Hi all,
I am trying to understand how the process of either crevice or pitting corrosion works (I believe they are quite the same)
I understood the part of how they start and what enhances them or how they can be prevented, but I can't understand an actual scenario.
Say for example we have stainless steel in a water solution;
  1. From which elements and to which elements do the electrons travel?
  2. With which elements does the water react? -> and does it always change to hydrogen and hydroxide?
  3. How does hydrogen increase the acidity?
  4. Why does the steel where the corrosion take place always become the anode?
I would really appreciate it if someone could explain this to me!

Thanks a lot!
Last edited:
I am actually in my final year of the degree (mechanical engineering) however materials was never my strong point :sorry:
I did read that information before and I also watched a number of videos on pitting/crevice corrosion, however I couldn't find a suitable example explanation.

A summary of what I know (will focus on Crevice):
  • the fact that the crevice needs to be big enough for the corrodent to enter but small enough to remain stagnant,
  • the fact that crevices trap pollutants, moisture, and excludes oxygen (not entirely sure about the oxygen however to be honest, since it is required for corrosion to take place)
  • the oxide layer formed between the metal and oxygen to stop electron flow
  • this layer can be broken by mechanical means like scratching
  • and in order for crevice corrosion to take place 2 factors are important:
    1. drop in potential into the crevice
    2. and the chemical composition of electrolyte
As you can see what I know (assuming it is correct) is only the theoretical aspect, I don't know how it would actually happen.

The Physics Forums Way

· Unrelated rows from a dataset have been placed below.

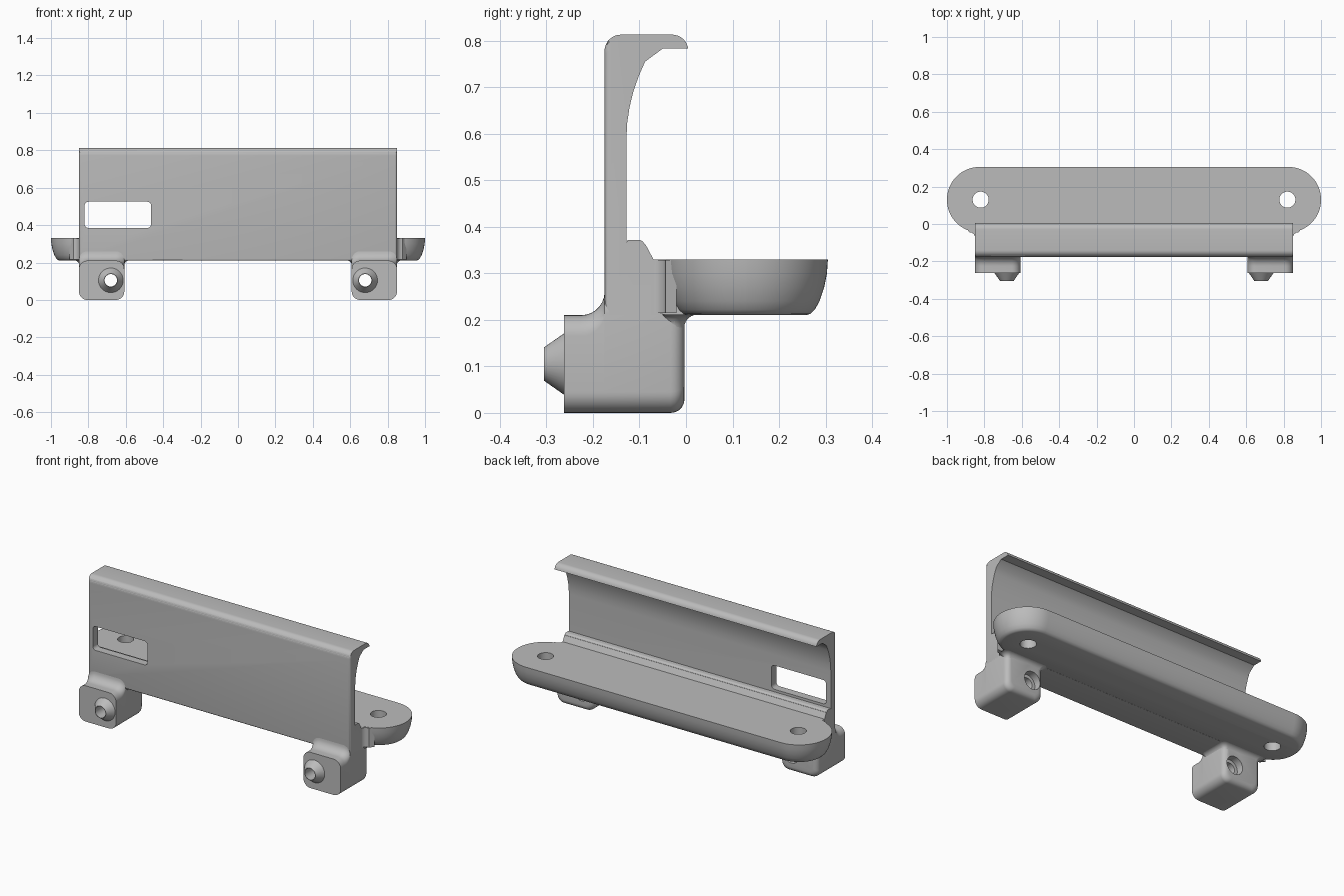
import bpy, bmesh, math
from mathutils import Vector

cube = bpy.data.objects.get("Cube")
if cube:
    bpy.data.objects.remove(cube, do_unlink=True)

grey = bpy.data.materials.new("light grey plastic")
grey.use_nodes = True
grey.diffuse_color = (0.5, 0.5, 0.5, 1)
grey.node_tree.nodes["Principled BSDF"].inputs["Base Color"].default_value = (0.5, 0.5, 0.5, 1)


def rounded(a0, a1, b0, b1, r, n=8):
    """Outline of a rounded rectangle as 2D points."""
    pts = []
    corners = [(a1 - r, b1 - r), (a0 + r, b1 - r), (a0 + r, b0 + r), (a1 - r, b0 + r)]
    for q, (a, b) in enumerate(corners):
        for i in range(n + 1):
            t = math.pi / 2 * (q + i / n)
            pts.append((a + r * math.cos(t), b + r * math.sin(t)))
    return pts


def circle(a, b, r, n=40):
    return [(a + r * math.cos(math.tau * i / n), b + r * math.sin(math.tau * i / n)) for i in range(n)]


def arc(cy, cz, r, start, end, n=8):
    angles = [math.radians(start + (end - start) * i / n) for i in range(n + 1)]
    return [(cy + r * math.cos(t), cz + r * math.sin(t)) for t in angles]


def place(axis, h, p):
    return {"x": (h, p[0], p[1]), "y": (p[0], h, p[1]), "z": (p[0], p[1], h)}[axis]


def loft(name, axis, sections):
    """Skin a closed solid through outlines placed along one axis."""
    bm = bmesh.new()
    rings = [[bm.verts.new(place(axis, h, p)) for p in outline] for h, outline in sections]
    n = len(rings[0])
    for lower, upper in zip(rings, rings[1:]):
        for i in range(n):
            j = (i + 1) % n
            bm.faces.new((lower[i], lower[j], upper[j], upper[i]))
    bm.faces.new(rings[0])
    bm.faces.new(rings[-1])
    bmesh.ops.recalc_face_normals(bm, faces=bm.faces)
    mesh = bpy.data.meshes.new(name)
    bm.to_mesh(mesh)
    bm.free()
    mesh.materials.append(grey)
    obj = bpy.data.objects.new(name, mesh)
    bpy.context.collection.objects.link(obj)
    return obj


def activate(obj):
    bpy.ops.object.select_all(action="DESELECT")
    obj.select_set(True)
    bpy.context.view_layer.objects.active = obj


def boolean(obj, tool, operation="DIFFERENCE"):
    mod = obj.modifiers.new("boolean", "BOOLEAN")
    mod.operation, mod.solver, mod.object = operation, "EXACT", tool
    activate(obj)
    bpy.ops.object.modifier_apply(modifier=mod.name)
    bpy.data.objects.remove(tool, do_unlink=True)


parts = []

# Upright wall with hooked lip, curved inner face and lower ridge
profile = [(-0.175, 0.21), (0, 0.21), (0, 0.33), (-0.07, 0.33), (-0.087, 0.362)]
profile += arc(-0.103, 0.357, 0.015, 20, 90, 4)
profile += [(-0.125, 0.372), (-0.14, 0.362), (-0.128, 0.366), (-0.128, 0.59)]
profile += [(-0.128 + 0.04 * t ** 2, 0.59 + 0.165 * t) for t in (0.2, 0.4, 0.6, 0.8, 1)]
profile += [(-0.05, 0.783), (0.005, 0.783)]
profile += arc(-0.03, 0.778, 0.035, 15, 90)
profile += arc(-0.14, 0.778, 0.035, 90, 180)
profile.remove((-0.14, 0.362))
wall = loft("upright_wall", "x", [(-0.85, profile), (0.85, profile)])

# Soften the two front vertical edges of the wall
bm = bmesh.new()
bm.from_mesh(wall.data)
edges = [e for e in bm.edges if all(abs(v.co.x) > 0.84 and v.co.y < -0.17 for v in e.verts)]
bmesh.ops.bevel(bm, geom=edges, offset=0.01, segments=3, profile=0.5, affect="EDGES")
bm.to_mesh(wall.data)
bm.free()

# Window through the wall
window = rounded(-0.82, -0.465, 0.385, 0.525, 0.02)
boolean(wall, loft("window_cutter", "y", [(-0.25, window), (-0.08, window)]))
parts.append(wall)

# Mounting plate with rounded ends and curved underside
levels = [(0.33, 0), (0.30, 0.002), (0.27, 0.008), (0.24, 0.018), (0.222, 0.028), (0.213, 0.037), (0.21, 0.047)]
plate = loft("mounting_plate", "z", [
    (z, rounded(-1 + d, 1 - d, -0.045 + d, 0.305 - d, 0.174 - d, 16)) for z, d in levels])
for s in (-1, 1):
    hole = circle(s * 0.82, 0.13, 0.043)
    boolean(plate, loft("plate_hole_cutter", "z", [(0.1, hole), (0.4, hole)]))
parts.append(plate)


def span(s, inner, outer):
    return sorted((s * inner, s * outer))


for s, side in ((-1, "right"), (1, "left")):
    # Foot block: flares up into the wall in front, rounded at the back
    sections = [(-0.262, rounded(*span(s, 0.608, 0.85), 0, 0.21, 0.045)),
                (-0.225, rounded(*span(s, 0.608, 0.85), 0, 0.21, 0.045))]
    for i in range(1, 8):
        t = math.radians(90 * i / 7)
        sections.append((-0.225 + 0.05 * math.sin(t),
                         rounded(*span(s, 0.608, 0.85), 0, 0.26 - 0.05 * math.cos(t), 0.045)))
    for i in range(6):
        t = math.radians(90 * i / 5)
        d = 0.03 * (1 - math.cos(t))
        sections.append((-0.033 + 0.03 * math.sin(t),
                         rounded(*span(s, 0.608 + d, 0.85 - d), d, 0.26, 0.045 - d / 2)))
    foot = loft(side + "_foot", "y", sections)

    # Conical nozzle, then a stepped bore through nozzle and foot
    boolean(foot, loft("nozzle", "y", [(-0.305, circle(s * 0.68, 0.105, 0.036)),
                                       (-0.262, circle(s * 0.68, 0.105, 0.066)),
                                       (-0.24, circle(s * 0.68, 0.105, 0.066))]), "UNION")
    bore = [(-0.35, 0.033), (-0.045, 0.033), (-0.045, 0.052), (0.03, 0.052)]
    boolean(foot, loft("bore_cutter", "y", [(y, circle(s * 0.68, 0.105, r)) for y, r in bore]))
    parts.append(foot)

    # Fillets where the foot meets the plate underside
    for name, front, flare_in, flare_out in (("inner", -0.17, 1, 0), ("outer", -0.05, 0, 1)):
        rings = []
        for i in range(7):
            t = math.radians(90 * i / 6)
            g = 0.028 * (1 - math.cos(t))
            box = span(s, 0.61 - g * flare_in, 0.848 + g * flare_out)
            rings.append((0.183 + 0.028 * math.sin(t), rounded(*box, front, -0.004 + g, 0.025)))
        parts.append(loft(f"{side}_{name}_fillet", "z", rings))

    # Concave corner between wall end and plate
    corner = [(s * 0.84, -0.075)] + [(s * x, y) for x, y in arc(0.88, -0.075, 0.031, 180, 90)]
    corner += [(s * 0.9, -0.02), (s * 0.84, -0.02)]
    parts.append(loft(side + "_corner_fillet", "z", [(0.215, corner), (0.329, corner)]))

for part in parts:
    activate(part)
    bpy.ops.object.shade_smooth_by_angle(angle=math.radians(32))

We Value Quality
• Topics based on mainstream science
• Proper English grammar and spelling
We Value Civility
• Positive and compassionate attitudes
• Patience while debating
We Value Productivity
• Disciplined to remain on-topic
• Recognition of own weaknesses
• Solo and co-op problem solving